(Collection entries)
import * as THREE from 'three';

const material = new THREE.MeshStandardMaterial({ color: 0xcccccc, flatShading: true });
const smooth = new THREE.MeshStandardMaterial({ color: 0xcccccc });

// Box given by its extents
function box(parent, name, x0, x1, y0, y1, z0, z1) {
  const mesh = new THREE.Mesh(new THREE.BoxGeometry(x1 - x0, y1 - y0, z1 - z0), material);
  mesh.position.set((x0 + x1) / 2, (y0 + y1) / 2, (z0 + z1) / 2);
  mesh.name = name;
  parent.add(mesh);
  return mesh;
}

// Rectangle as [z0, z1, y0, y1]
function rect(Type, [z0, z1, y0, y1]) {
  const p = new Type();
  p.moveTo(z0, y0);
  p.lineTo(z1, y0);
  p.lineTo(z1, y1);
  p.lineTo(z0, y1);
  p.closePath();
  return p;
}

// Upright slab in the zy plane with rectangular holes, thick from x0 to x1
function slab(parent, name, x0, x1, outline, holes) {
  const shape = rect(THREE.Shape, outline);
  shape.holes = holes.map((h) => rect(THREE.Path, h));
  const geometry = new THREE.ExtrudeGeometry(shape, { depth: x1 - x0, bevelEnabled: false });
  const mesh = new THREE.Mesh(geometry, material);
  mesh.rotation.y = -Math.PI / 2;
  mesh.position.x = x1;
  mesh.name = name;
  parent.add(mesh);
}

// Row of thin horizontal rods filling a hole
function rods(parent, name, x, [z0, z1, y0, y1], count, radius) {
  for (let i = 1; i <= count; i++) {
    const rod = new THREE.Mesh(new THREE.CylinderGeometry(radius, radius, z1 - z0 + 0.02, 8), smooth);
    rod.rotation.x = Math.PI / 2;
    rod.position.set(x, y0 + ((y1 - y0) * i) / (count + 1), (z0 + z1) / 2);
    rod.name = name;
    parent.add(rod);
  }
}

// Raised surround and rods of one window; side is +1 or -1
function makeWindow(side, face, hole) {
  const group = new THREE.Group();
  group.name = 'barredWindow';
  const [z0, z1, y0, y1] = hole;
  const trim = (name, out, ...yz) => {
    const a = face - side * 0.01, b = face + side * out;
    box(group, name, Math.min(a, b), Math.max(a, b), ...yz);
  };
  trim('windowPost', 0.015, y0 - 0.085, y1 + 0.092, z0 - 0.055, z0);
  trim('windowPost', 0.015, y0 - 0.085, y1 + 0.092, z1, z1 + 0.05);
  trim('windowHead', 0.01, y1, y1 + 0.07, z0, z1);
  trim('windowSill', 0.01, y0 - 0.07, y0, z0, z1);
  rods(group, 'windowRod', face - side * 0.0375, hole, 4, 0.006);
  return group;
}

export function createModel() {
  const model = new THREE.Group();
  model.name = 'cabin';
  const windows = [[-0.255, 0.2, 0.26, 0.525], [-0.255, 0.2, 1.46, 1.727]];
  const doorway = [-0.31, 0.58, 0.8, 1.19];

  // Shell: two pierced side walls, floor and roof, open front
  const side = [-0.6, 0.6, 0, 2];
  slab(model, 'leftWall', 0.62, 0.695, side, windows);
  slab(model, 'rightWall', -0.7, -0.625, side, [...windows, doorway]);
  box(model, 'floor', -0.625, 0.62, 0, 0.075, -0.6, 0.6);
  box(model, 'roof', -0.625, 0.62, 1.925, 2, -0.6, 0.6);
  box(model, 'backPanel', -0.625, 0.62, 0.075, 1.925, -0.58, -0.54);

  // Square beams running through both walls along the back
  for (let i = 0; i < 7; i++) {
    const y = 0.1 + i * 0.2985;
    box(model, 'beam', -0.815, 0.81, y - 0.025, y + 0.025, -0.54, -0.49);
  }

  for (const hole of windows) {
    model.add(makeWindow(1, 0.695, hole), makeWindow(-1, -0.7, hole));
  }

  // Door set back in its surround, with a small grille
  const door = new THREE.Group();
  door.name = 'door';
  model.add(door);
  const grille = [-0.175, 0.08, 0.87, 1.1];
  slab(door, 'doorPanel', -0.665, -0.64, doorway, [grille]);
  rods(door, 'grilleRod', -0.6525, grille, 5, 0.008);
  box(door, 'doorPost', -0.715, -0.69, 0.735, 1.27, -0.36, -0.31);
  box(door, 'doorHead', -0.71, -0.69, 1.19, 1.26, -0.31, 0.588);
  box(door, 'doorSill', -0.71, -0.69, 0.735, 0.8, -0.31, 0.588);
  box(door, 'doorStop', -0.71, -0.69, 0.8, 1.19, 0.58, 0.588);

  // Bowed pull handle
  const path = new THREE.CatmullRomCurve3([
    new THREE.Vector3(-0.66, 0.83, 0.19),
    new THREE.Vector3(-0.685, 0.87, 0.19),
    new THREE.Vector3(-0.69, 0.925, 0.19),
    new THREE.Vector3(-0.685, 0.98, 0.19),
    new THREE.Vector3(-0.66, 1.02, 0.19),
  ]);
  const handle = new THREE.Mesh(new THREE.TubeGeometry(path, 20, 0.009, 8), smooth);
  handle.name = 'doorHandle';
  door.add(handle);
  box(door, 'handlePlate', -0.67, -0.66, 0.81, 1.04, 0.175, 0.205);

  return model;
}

• Work task: Word search in the records above: please count the lines holding "trim" and state the count alone.

• Solution: 5